Problem description:
In the answer, each line must appear exactly as in the records, and no picture may appear.

Exercise inputs:
=== Begin Enclosure ===

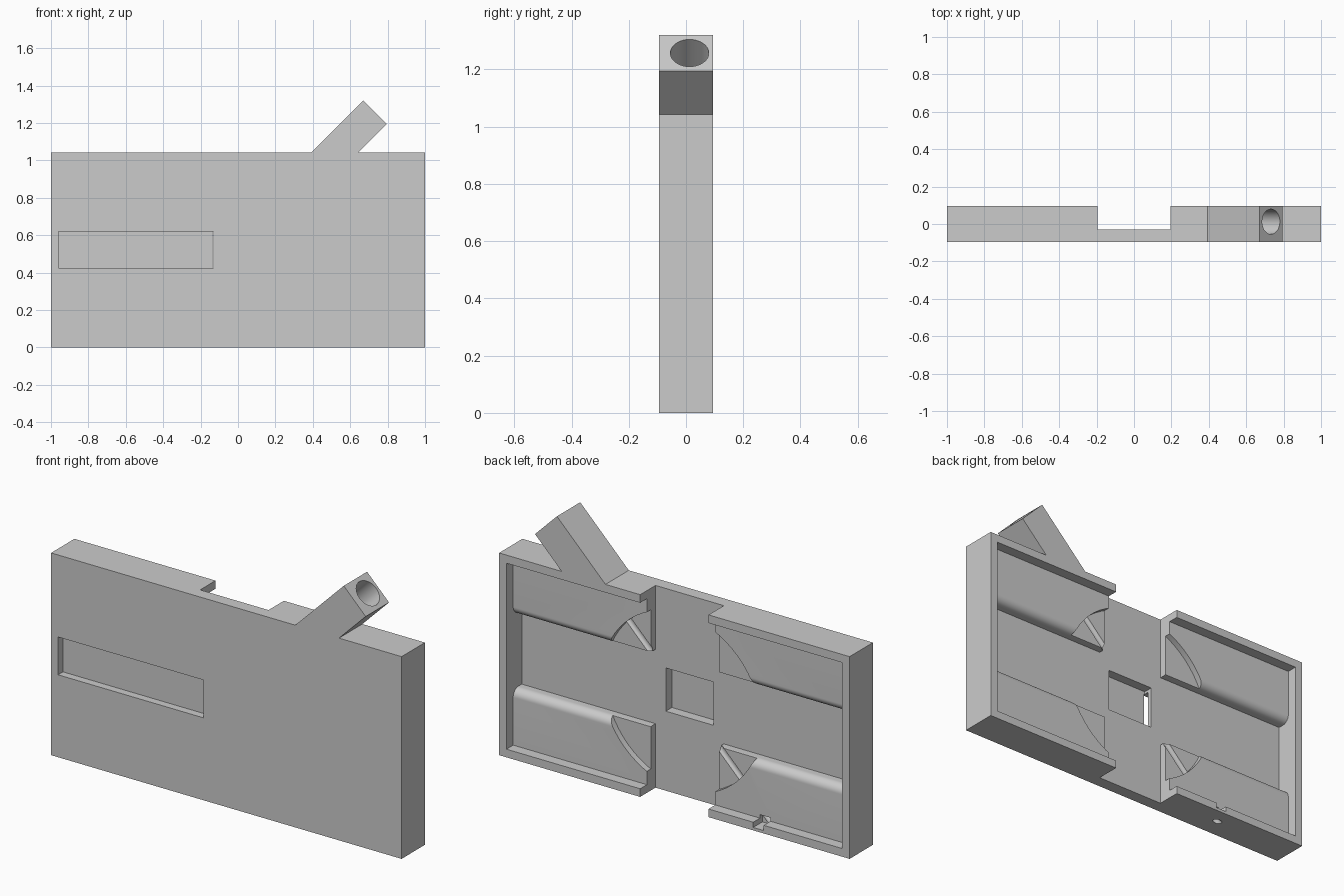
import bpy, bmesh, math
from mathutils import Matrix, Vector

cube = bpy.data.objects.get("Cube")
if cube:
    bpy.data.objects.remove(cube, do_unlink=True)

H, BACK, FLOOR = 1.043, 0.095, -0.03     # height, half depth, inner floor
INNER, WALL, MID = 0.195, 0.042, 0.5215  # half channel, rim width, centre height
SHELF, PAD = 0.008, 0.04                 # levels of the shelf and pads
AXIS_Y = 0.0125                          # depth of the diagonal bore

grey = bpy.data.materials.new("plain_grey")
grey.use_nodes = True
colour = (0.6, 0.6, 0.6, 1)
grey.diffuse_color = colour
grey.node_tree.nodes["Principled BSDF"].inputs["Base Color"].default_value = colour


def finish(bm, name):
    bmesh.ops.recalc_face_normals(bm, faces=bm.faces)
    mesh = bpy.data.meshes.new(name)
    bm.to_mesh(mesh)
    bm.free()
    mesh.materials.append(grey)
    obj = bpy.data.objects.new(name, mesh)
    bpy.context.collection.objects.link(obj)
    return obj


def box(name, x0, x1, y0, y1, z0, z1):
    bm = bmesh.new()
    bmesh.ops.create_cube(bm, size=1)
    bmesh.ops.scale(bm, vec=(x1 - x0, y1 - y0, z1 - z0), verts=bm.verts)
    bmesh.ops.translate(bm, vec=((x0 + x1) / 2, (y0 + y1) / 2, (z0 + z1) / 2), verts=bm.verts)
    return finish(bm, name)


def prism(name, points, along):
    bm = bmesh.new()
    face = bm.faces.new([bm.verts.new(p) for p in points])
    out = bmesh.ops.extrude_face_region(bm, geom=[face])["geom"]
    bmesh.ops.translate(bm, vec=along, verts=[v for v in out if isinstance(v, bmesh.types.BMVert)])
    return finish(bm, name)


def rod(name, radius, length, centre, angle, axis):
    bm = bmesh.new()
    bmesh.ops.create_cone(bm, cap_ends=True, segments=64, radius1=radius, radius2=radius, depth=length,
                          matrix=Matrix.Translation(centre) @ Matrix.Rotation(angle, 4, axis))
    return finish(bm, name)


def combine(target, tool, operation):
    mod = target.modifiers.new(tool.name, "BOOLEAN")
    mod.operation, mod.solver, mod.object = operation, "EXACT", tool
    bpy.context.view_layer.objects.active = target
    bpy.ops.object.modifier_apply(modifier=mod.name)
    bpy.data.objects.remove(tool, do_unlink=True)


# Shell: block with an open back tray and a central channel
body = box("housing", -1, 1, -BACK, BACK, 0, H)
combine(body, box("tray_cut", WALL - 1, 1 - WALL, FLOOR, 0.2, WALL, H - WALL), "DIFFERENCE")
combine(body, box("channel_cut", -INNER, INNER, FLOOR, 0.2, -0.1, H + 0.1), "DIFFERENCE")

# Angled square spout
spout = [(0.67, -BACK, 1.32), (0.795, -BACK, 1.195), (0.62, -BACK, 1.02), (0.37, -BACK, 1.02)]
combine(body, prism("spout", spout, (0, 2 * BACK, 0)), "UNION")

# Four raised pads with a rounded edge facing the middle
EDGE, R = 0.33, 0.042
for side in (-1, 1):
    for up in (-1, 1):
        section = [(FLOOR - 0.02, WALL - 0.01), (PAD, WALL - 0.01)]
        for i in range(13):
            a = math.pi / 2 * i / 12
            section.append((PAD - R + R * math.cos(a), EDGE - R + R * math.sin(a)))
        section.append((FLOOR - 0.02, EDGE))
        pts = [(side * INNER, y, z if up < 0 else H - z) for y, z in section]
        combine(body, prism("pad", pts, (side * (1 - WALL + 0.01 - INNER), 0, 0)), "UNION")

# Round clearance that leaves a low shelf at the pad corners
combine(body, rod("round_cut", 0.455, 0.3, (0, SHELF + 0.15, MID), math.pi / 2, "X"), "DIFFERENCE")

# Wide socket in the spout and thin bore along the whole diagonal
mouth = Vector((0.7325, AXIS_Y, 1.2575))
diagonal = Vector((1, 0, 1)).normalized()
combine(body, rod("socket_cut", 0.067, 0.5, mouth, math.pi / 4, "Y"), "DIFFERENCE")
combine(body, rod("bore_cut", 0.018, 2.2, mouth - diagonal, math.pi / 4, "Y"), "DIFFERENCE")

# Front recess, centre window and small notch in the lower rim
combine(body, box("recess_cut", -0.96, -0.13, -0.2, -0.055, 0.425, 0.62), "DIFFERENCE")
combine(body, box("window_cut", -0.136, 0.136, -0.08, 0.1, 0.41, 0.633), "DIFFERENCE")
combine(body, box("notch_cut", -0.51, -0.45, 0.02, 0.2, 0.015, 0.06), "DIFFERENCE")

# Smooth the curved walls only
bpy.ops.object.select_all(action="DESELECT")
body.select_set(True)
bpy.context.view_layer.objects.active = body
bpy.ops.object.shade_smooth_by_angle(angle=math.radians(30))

=== End Enclosure ===

Expected answer:
import bpy, bmesh, math
from mathutils import Matrix, Vector

cube = bpy.data.objects.get("Cube")
if cube:
    bpy.data.objects.remove(cube, do_unlink=True)

H, BACK, FLOOR = 1.043, 0.095, -0.03     # height, half depth, inner floor
INNER, WALL, MID = 0.195, 0.042, 0.5215  # half channel, rim width, centre height
SHELF, PAD = 0.008, 0.04                 # levels of the shelf and pads
AXIS_Y = 0.0125                          # depth of the diagonal bore

grey = bpy.data.materials.new("plain_grey")
grey.use_nodes = True
colour = (0.6, 0.6, 0.6, 1)
grey.diffuse_color = colour
grey.node_tree.nodes["Principled BSDF"].inputs["Base Color"].default_value = colour


def finish(bm, name):
    bmesh.ops.recalc_face_normals(bm, faces=bm.faces)
    mesh = bpy.data.meshes.new(name)
    bm.to_mesh(mesh)
    bm.free()
    mesh.materials.append(grey)
    obj = bpy.data.objects.new(name, mesh)
    bpy.context.collection.objects.link(obj)
    return obj


def box(name, x0, x1, y0, y1, z0, z1):
    bm = bmesh.new()
    bmesh.ops.create_cube(bm, size=1)
    bmesh.ops.scale(bm, vec=(x1 - x0, y1 - y0, z1 - z0), verts=bm.verts)
    bmesh.ops.translate(bm, vec=((x0 + x1) / 2, (y0 + y1) / 2, (z0 + z1) / 2), verts=bm.verts)
    return finish(bm, name)


def prism(name, points, along):
    bm = bmesh.new()
    face = bm.faces.new([bm.verts.new(p) for p in points])
    out = bmesh.ops.extrude_face_region(bm, geom=[face])["geom"]
    bmesh.ops.translate(bm, vec=along, verts=[v for v in out if isinstance(v, bmesh.types.BMVert)])
    return finish(bm, name)


def rod(name, radius, length, centre, angle, axis):
    bm = bmesh.new()
    bmesh.ops.create_cone(bm, cap_ends=True, segments=64, radius1=radius, radius2=radius, depth=length,
                          matrix=Matrix.Translation(centre) @ Matrix.Rotation(angle, 4, axis))
    return finish(bm, name)


def combine(target, tool, operation):
    mod = target.modifiers.new(tool.name, "BOOLEAN")
    mod.operation, mod.solver, mod.object = operation, "EXACT", tool
    bpy.context.view_layer.objects.active = target
    bpy.ops.object.modifier_apply(modifier=mod.name)
    bpy.data.objects.remove(tool, do_unlink=True)


# Shell: block with an open back tray and a central channel
body = box("housing", -1, 1, -BACK, BACK, 0, H)
combine(body, box("tray_cut", WALL - 1, 1 - WALL, FLOOR, 0.2, WALL, H - WALL), "DIFFERENCE")
combine(body, box("channel_cut", -INNER, INNER, FLOOR, 0.2, -0.1, H + 0.1), "DIFFERENCE")

# Angled square spout
spout = [(0.67, -BACK, 1.32), (0.795, -BACK, 1.195), (0.62, -BACK, 1.02), (0.37, -BACK, 1.02)]
combine(body, prism("spout", spout, (0, 2 * BACK, 0)), "UNION")

# Four raised pads with a rounded edge facing the middle
EDGE, R = 0.33, 0.042
for side in (-1, 1):
    for up in (-1, 1):
        section = [(FLOOR - 0.02, WALL - 0.01), (PAD, WALL - 0.01)]
        for i in range(13):
            a = math.pi / 2 * i / 12
            section.append((PAD - R + R * math.cos(a), EDGE - R + R * math.sin(a)))
        section.append((FLOOR - 0.02, EDGE))
        pts = [(side * INNER, y, z if up < 0 else H - z) for y, z in section]
        combine(body, prism("pad", pts, (side * (1 - WALL + 0.01 - INNER), 0, 0)), "UNION")

# Round clearance that leaves a low shelf at the pad corners
combine(body, rod("round_cut", 0.455, 0.3, (0, SHELF + 0.15, MID), math.pi / 2, "X"), "DIFFERENCE")

# Wide socket in the spout and thin bore along the whole diagonal
mouth = Vector((0.7325, AXIS_Y, 1.2575))
diagonal = Vector((1, 0, 1)).normalized()
combine(body, rod("socket_cut", 0.067, 0.5, mouth, math.pi / 4, "Y"), "DIFFERENCE")
combine(body, rod("bore_cut", 0.018, 2.2, mouth - diagonal, math.pi / 4, "Y"), "DIFFERENCE")

# Front recess, centre window and small notch in the lower rim
combine(body, box("recess_cut", -0.96, -0.13, -0.2, -0.055, 0.425, 0.62), "DIFFERENCE")
combine(body, box("window_cut", -0.136, 0.136, -0.08, 0.1, 0.41, 0.633), "DIFFERENCE")
combine(body, box("notch_cut", -0.51, -0.45, 0.02, 0.2, 0.015, 0.06), "DIFFERENCE")

# Smooth the curved walls only
bpy.ops.object.select_all(action="DESELECT")
body.select_set(True)
bpy.context.view_layer.objects.active = body
bpy.ops.object.shade_smooth_by_angle(angle=math.radians(30))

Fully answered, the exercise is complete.